Data listing =>
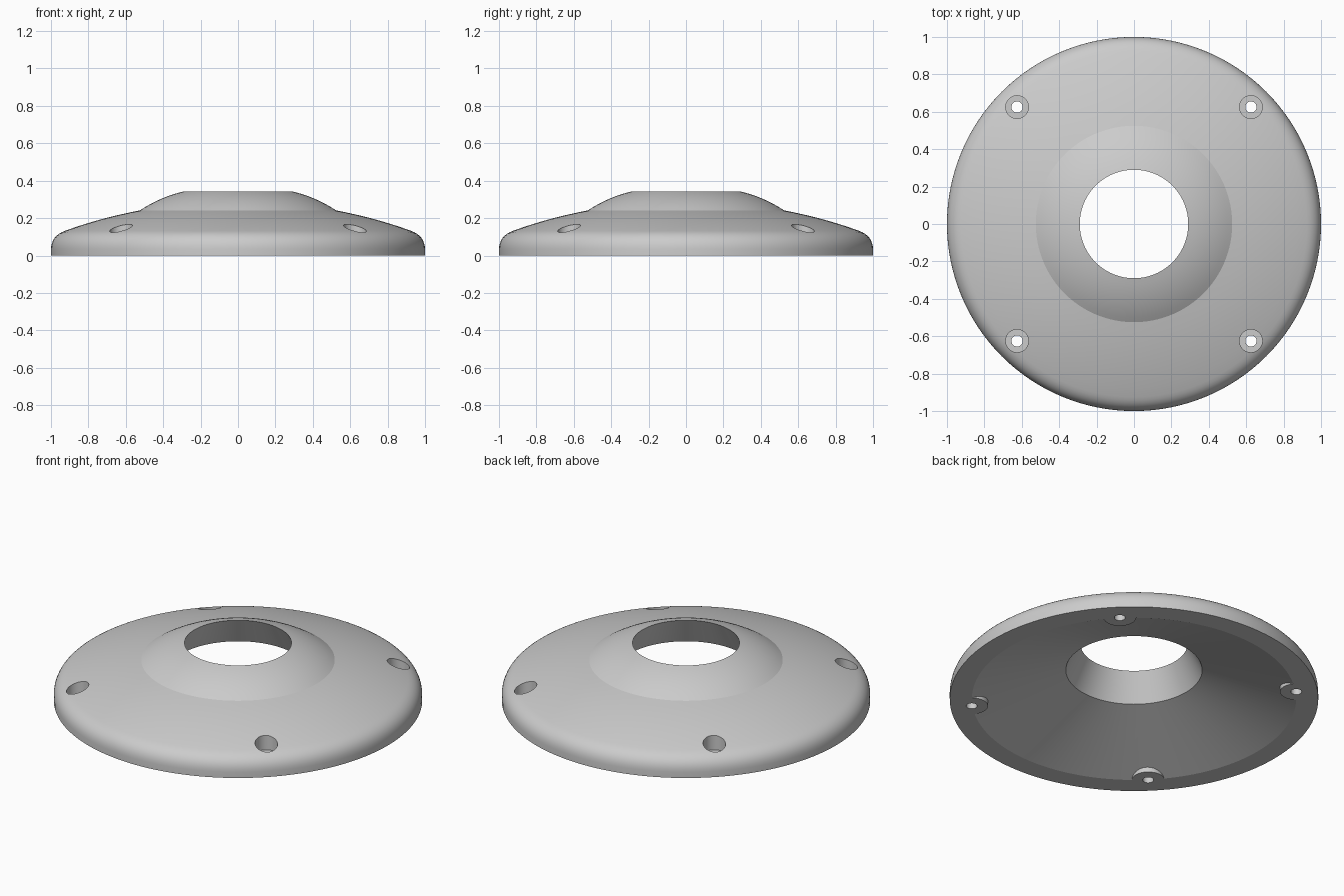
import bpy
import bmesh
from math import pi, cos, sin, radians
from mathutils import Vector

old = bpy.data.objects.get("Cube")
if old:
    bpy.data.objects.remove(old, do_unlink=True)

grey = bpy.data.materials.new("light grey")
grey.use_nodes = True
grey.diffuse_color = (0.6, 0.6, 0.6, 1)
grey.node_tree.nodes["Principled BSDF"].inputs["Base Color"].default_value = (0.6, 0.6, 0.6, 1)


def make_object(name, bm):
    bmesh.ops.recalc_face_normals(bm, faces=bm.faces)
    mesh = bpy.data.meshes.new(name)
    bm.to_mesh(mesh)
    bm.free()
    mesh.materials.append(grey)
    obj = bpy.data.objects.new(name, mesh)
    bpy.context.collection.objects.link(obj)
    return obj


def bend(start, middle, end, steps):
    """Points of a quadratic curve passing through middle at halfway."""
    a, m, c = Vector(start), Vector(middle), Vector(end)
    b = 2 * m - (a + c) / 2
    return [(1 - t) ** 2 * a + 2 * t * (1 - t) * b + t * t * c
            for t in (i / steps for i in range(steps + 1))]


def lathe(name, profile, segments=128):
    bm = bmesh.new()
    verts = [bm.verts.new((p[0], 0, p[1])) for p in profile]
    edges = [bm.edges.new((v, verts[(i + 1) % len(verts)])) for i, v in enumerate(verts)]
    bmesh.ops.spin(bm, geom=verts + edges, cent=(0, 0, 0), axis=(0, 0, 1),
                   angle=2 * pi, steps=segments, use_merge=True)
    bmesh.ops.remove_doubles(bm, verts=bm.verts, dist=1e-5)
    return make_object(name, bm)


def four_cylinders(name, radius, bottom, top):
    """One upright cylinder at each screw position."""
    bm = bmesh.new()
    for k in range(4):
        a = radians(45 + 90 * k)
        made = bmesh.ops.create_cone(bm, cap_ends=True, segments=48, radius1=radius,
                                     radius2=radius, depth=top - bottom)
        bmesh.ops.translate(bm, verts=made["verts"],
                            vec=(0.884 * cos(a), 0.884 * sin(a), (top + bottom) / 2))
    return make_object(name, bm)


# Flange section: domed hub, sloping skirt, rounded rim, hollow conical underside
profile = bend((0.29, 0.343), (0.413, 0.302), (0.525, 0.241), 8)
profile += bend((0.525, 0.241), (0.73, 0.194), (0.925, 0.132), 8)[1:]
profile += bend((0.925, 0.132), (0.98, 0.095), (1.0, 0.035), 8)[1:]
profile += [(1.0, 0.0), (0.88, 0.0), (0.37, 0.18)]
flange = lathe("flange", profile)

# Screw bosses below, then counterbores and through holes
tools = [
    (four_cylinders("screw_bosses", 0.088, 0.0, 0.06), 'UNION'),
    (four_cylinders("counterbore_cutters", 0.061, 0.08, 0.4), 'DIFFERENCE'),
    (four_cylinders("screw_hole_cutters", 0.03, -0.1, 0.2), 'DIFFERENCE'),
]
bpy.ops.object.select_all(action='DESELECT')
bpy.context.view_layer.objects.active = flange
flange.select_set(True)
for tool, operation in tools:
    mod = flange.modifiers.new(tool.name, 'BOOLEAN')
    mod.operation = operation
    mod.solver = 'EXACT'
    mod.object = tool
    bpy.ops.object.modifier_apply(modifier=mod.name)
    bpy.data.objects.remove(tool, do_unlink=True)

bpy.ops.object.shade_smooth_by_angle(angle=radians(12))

To do =>
In the records above, some lines hold the word "context"; copy each such line.

Written answer =>
    bpy.context.collection.objects.link(obj)
bpy.context.view_layer.objects.active = flange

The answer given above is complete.